Maybe the world will be a slightly better place in a year. Who knows?

A kingdom asunder


I took this photo from a taxi window, speeding home one day last week. There’s St. Paul’s, and Tower 42, and the Cheese Grater, and the Walkie Talkie, and just out of frame is the Shard. I will never get over the fact that I live in London. Every day, I wake up feeling lucky. Blessed. This city has been good to me and my family.

But after the #Brexit vote last week, what’s abundantly evident is that London, my city, my home, might exist in a bubble. That we in London are unaware of how the rest of England feels, or what privations it suffers.

This country which has been my home, which welcomed me, sheltered me, brought me my husband, raised my child, this amazing kingdom, is torn in two, rent asunder, friend against friend, family against family, with no clear solution in sight.

My position as an EEA national in the UK is up in the air – will I be allowed to stay? will I have to jump through any number of hoops? should I register as a Qualified Person? So many questions, very few answers. To say I’m emotional about this would be an understatement.

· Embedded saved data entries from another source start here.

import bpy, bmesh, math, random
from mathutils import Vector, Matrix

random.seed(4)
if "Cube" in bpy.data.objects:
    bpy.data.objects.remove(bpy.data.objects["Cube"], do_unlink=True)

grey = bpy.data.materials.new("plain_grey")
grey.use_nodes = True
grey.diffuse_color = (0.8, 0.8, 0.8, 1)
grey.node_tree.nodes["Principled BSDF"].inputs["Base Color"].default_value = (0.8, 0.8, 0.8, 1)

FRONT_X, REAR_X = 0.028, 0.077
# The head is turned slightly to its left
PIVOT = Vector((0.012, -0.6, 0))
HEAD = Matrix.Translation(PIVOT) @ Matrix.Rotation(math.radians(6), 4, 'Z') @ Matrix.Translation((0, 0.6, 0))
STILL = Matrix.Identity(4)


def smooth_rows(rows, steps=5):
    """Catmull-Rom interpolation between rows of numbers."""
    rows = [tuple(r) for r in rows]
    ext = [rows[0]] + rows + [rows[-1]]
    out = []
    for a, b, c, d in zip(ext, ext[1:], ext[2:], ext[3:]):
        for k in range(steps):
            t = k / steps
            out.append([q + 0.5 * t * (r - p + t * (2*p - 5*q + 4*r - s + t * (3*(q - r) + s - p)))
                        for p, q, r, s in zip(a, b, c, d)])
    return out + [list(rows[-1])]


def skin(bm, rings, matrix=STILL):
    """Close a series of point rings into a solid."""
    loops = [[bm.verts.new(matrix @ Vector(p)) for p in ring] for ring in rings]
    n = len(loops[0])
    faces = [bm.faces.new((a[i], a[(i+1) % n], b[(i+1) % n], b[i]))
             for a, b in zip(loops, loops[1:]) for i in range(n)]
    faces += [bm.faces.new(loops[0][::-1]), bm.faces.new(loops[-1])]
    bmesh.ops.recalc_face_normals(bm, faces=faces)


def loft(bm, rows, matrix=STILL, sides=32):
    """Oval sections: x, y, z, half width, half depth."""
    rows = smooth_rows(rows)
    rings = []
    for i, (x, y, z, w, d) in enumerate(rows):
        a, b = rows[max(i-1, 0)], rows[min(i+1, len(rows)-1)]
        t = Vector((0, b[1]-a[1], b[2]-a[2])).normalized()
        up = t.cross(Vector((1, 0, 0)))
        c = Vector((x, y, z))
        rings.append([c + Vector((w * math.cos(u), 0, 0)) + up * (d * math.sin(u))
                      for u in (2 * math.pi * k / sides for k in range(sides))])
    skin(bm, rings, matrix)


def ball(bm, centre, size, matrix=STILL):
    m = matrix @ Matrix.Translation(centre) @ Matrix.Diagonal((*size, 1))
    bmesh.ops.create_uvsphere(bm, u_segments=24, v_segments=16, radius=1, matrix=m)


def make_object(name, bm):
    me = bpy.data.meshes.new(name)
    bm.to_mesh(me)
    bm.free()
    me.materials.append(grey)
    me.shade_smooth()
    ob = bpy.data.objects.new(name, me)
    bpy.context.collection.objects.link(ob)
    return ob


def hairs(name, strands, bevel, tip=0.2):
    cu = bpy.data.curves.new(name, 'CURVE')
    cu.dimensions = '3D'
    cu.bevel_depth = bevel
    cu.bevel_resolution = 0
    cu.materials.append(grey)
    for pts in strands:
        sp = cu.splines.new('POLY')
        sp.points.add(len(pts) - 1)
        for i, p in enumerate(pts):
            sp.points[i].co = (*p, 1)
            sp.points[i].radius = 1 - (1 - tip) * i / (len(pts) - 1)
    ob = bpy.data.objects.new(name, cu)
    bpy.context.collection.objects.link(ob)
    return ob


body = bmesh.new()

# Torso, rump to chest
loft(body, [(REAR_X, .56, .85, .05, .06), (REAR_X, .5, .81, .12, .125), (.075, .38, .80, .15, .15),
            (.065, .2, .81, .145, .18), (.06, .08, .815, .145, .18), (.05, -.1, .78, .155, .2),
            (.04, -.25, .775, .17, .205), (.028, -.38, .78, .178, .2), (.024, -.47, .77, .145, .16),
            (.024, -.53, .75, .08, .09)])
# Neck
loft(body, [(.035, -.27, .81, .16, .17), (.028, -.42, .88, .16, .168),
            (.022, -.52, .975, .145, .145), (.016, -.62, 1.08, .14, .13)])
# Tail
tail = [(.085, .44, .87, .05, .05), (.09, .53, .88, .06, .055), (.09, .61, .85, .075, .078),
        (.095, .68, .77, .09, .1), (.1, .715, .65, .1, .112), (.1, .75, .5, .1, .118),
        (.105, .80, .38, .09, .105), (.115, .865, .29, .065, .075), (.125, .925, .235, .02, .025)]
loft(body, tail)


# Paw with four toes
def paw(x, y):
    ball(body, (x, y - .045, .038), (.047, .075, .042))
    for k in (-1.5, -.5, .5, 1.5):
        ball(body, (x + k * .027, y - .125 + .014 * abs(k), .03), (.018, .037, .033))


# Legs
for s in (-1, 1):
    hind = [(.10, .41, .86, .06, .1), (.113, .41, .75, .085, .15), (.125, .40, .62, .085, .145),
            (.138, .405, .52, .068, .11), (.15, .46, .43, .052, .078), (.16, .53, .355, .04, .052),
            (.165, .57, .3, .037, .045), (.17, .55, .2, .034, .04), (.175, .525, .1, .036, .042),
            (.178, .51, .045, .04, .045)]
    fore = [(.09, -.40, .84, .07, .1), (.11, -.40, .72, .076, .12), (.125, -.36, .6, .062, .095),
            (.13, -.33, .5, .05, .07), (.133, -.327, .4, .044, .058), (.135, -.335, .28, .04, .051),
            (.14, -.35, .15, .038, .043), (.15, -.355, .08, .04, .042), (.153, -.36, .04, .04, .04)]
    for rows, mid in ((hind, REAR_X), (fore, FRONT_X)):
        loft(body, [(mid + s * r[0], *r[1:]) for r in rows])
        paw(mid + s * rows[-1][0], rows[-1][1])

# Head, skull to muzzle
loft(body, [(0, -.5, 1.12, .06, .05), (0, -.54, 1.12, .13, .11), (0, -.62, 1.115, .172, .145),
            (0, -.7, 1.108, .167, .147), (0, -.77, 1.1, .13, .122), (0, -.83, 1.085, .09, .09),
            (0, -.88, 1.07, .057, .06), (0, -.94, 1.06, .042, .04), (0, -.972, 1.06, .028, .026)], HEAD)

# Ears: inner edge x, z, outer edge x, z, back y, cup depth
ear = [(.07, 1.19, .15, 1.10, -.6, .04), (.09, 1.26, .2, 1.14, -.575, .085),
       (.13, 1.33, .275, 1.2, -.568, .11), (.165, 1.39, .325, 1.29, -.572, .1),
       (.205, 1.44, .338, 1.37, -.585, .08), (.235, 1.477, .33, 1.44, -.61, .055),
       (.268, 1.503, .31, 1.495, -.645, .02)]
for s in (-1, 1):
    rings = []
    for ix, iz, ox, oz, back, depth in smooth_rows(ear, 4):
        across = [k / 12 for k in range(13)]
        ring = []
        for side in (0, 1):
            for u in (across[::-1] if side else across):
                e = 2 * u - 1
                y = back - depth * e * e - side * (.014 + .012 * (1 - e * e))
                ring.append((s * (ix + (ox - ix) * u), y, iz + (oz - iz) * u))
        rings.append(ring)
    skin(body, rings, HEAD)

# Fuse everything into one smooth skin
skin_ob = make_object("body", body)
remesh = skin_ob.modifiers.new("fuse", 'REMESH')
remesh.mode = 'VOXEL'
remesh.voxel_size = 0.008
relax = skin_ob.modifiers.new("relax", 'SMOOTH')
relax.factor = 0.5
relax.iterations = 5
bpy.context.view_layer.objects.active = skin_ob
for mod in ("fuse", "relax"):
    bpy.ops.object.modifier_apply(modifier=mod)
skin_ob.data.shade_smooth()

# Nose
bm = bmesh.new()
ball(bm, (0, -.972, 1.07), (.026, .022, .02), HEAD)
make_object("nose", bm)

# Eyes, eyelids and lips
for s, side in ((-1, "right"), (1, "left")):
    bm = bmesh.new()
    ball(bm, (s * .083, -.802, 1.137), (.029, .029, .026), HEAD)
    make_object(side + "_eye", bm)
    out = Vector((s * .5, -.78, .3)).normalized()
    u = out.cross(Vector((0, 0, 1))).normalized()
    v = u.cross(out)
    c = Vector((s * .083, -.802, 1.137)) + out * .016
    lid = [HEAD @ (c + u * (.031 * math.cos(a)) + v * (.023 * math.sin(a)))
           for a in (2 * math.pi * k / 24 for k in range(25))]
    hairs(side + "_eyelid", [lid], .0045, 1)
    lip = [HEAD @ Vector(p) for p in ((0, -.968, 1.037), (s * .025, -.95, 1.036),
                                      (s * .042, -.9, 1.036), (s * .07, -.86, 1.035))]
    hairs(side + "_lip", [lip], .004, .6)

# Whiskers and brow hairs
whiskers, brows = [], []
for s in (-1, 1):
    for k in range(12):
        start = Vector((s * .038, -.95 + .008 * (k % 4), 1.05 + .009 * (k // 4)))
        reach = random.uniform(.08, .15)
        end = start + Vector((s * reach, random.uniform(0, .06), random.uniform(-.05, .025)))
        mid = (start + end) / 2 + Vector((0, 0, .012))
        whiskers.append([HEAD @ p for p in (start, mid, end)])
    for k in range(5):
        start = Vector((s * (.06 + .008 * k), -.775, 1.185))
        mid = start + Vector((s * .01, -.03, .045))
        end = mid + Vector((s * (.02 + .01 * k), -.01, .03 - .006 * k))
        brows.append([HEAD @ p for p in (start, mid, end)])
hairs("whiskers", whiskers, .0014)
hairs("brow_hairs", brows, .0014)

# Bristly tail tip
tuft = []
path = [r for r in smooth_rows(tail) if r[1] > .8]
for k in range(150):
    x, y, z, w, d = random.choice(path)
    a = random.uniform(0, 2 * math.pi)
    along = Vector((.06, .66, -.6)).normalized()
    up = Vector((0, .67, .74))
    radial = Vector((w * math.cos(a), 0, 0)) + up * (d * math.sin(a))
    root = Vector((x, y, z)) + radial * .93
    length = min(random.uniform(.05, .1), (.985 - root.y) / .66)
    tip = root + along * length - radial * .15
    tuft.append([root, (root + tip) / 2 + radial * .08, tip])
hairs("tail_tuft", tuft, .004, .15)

I’m sad and I’ve cried more times than I’d like to admit.

So today, knowing my penchant for planning, and my need for strategy A, B, C, D and E, Husband and I sat down over breakfast and quietly talked through our options. If we have to leave, we want to do it on our terms. First world problems, right? We now have a rough idea what our fallback plans are, and I am relatively at peace with these (after a few more tears).

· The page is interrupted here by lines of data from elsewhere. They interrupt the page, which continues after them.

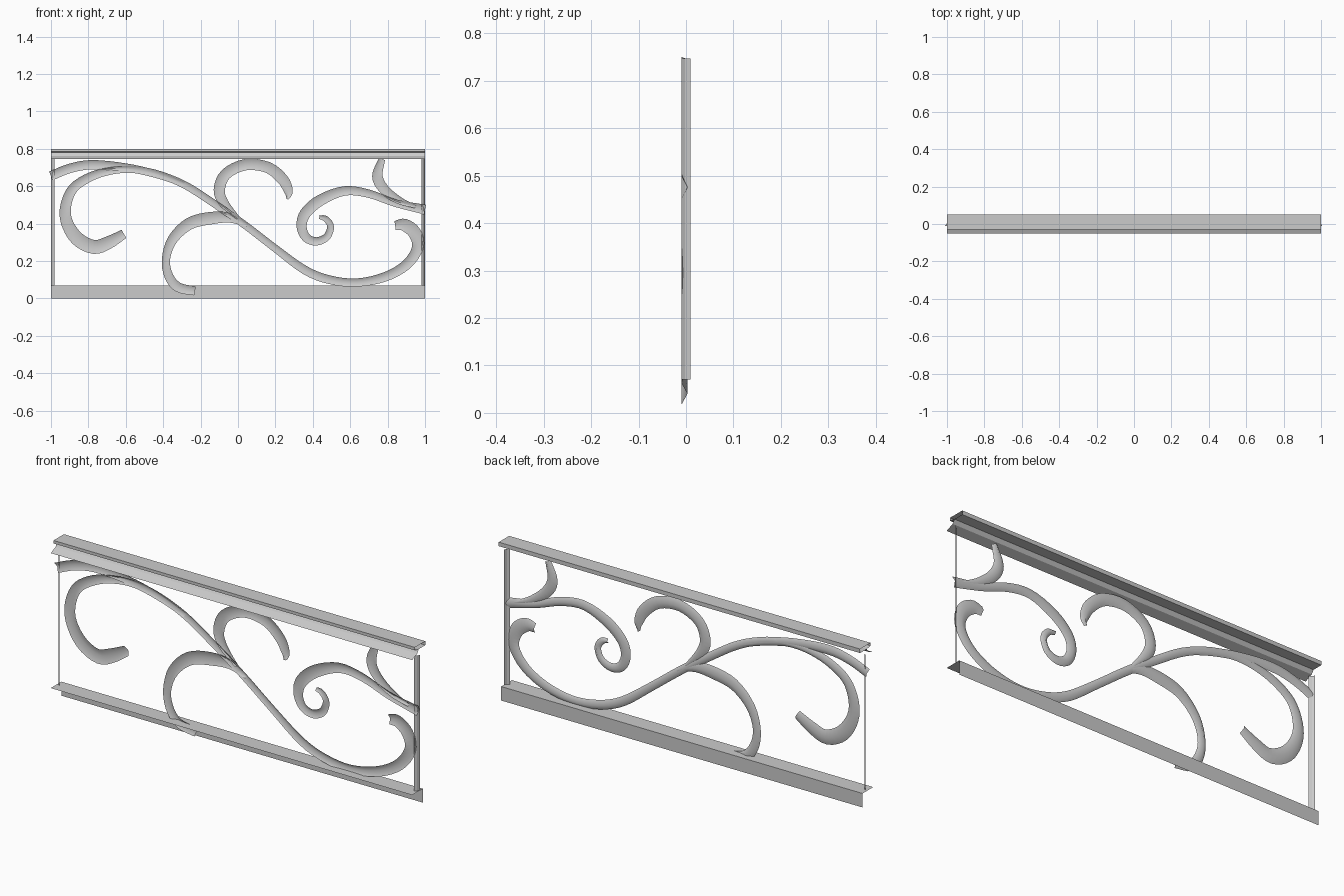
import bpy
from mathutils import Vector


def make_mesh(name, verts, faces, smooth=False):
    me = bpy.data.meshes.new(name)
    me.from_pydata(verts, [], faces)
    me.update()
    ob = bpy.data.objects.new(name, me)
    bpy.context.collection.objects.link(ob)
    if smooth:
        for p in me.polygons:
            p.use_smooth = True
    return ob


def strip(name, rows, smooth=False):
    """Skin a list of equally long point rows into an open sheet."""
    n = len(rows[0])
    verts = [p for r in rows for p in r]
    faces = [(i * n + j, i * n + j + 1, (i + 1) * n + j + 1, (i + 1) * n + j)
             for i in range(len(rows) - 1) for j in range(n - 1)]
    return make_mesh(name, verts, faces, smooth)


def rail(name, profile):
    """Open (y, z) profile run along the panel's length."""
    return strip(name, [[(x, y, z) for y, z in profile] for x in (-1, 1)])


def catmull(pts, steps=4):
    """Smooth curve through (x, z, half width) points."""
    p = [Vector(q) for q in pts]
    p = [p[0] * 2 - p[1]] + p + [p[-1] * 2 - p[-2]]
    out = []
    for i in range(1, len(p) - 2):
        a, b, c, d = p[i - 1:i + 3]
        for k in range(steps):
            t = k / steps
            out.append(0.5 * (2 * b + (c - a) * t + (2 * a - 5 * b + 4 * c - d) * t * t
                              + (3 * b - a - 3 * c + d) * t ** 3))
    return out + [p[-2]]


def scroll(name, pts, edge_y=-0.01, ridge_y=0.003):
    """Shallow V-section band that follows a curve in the front plane."""
    c = catmull(pts)
    rows = []
    for i, q in enumerate(c):
        t = c[min(i + 1, len(c) - 1)] - c[max(i - 1, 0)]
        n = Vector((-t[1], t[0])).normalized() * q[2]
        rows.append([(q[0] + n[0], edge_y, q[1] + n[1]),
                     (q[0], ridge_y, q[1]),
                     (q[0] - n[0], edge_y, q[1] - n[1])])
    return strip(name, rows, True)


# Rails: open sheet profiles without end caps
rail("top_rail", [(-0.052, 0.745), (-0.012, 0.762), (0.0, 0.78), (-0.03, 0.785),
                  (-0.03, 0.80), (0.052, 0.80), (0.052, 0.78), (0.0, 0.78)])
rail("bottom_rail", [(-0.052, 0.07), (0.032, 0.07), (0.032, 0.0)])

# End posts: slim bowed strips, mirrored left and right
for side, s in (("left", -1), ("right", 1)):
    sec = [(0.98, -0.01), (0.993, -0.002), (1.0, 0.01)]
    strip(side + "_post", [[(s * x, y, z) for x, y in sec] for z in (0.07, 0.747)])

# Long S-shaped stem with a hook at both ends
scroll("main_scroll", [
    (-.61, .345, .025), (-.69, .30, .034), (-.77, .275, .037), (-.86, .32, .037),
    (-.916, .41, .032), (-.92, .50, .029), (-.88, .59, .026), (-.79, .65, .024),
    (-.69, .68, .02), (-.58, .69, .019), (-.445, .67, .019), (-.285, .607, .02),
    (-.125, .505, .02), (.036, .393, .02), (.196, .27, .02), (.357, .152, .023),
    (.49, .10, .023), (.635, .085, .022), (.785, .115, .025), (.90, .18, .027),
    (.96, .27, .03), (.945, .35, .035), (.89, .393, .033), (.84, .39, .024)])

# Branch from the left post joining the stem
scroll("left_branch", [
    (-1, .655, .025), (-.90, .695, .025), (-.78, .715, .025),
    (-.60, .70, .022), (-.44, .665, .02), (-.29, .61, .014)])

# Branch curling down to the bottom rail
scroll("lower_branch", [
    (.05, .39, .01), (-.04, .43, .025), (-.14, .43, .033), (-.26, .40, .032),
    (-.35, .315, .027), (-.385, .21, .022), (-.37, .12, .024),
    (-.32, .06, .026), (-.23, .04, .024)])

# Small hook under the top rail
scroll("upper_hook", [
    (0, .43, .01), (-.075, .51, .025), (-.10, .58, .03), (-.065, .665, .03),
    (.04, .715, .03), (.16, .70, .03), (.24, .635, .03),
    (.27, .57, .023), (.265, .53, .005)])

# Spiral from the right post
scroll("right_spiral", [
    (1, .475, .026), (.84, .51, .02), (.70, .56, .022), (.57, .575, .025),
    (.44, .525, .03), (.36, .455, .03), (.34, .385, .027), (.365, .325, .024),
    (.42, .305, .022), (.475, .33, .02), (.495, .385, .018),
    (.47, .425, .016), (.435, .435, .01)])

# Short tendril from the spiral up to the top rail
scroll("right_tendril", [
    (.95, .49, .008), (.86, .525, .02), (.78, .585, .027),
    (.745, .655, .028), (.77, .745, .017)])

I’m still sad for the people of the kingdom who are in limbo, with no idea what’s coming next, and no idea what their long and short-term future looks like. The politicians in this nation owe their people some solid answers and some solid action and SOON.



In or Out?

You can’t get away from it. The EU referendum campaign is approaching fever-pitch and things are getting ugly. I can’t help but see the parallels with a rather acrimonious end-of-relationship. He said, she said, he means, she means… the #InFor campaign has generated some truly weird images – including one of Donald Trump. Yeah, you read that right.

I can’t help but think, “If only they actually talked. Worked through the sticking points, rather than involving all the friends and rellies.” Hmmmm. Interesting. Who would be the therapist/mediator for the innies and outies? Switzerland? Norway? Canada?

Husband has cast his (postal) vote. I don’t get to vote as a non-British citizen. But I do get to head up to the Icelandic Embassy this week and cast my vote for a new President… which is actually very exciting because the departing President has been in office for as long as I can remember, and it feels wonderful to think that the winds of change may blow in something positive. So I’m focusing on that, rather than the possibility of having to plan an exit strategy for my family. I’m not ready to leave London.

Two days to go….with The Clash song running through my head…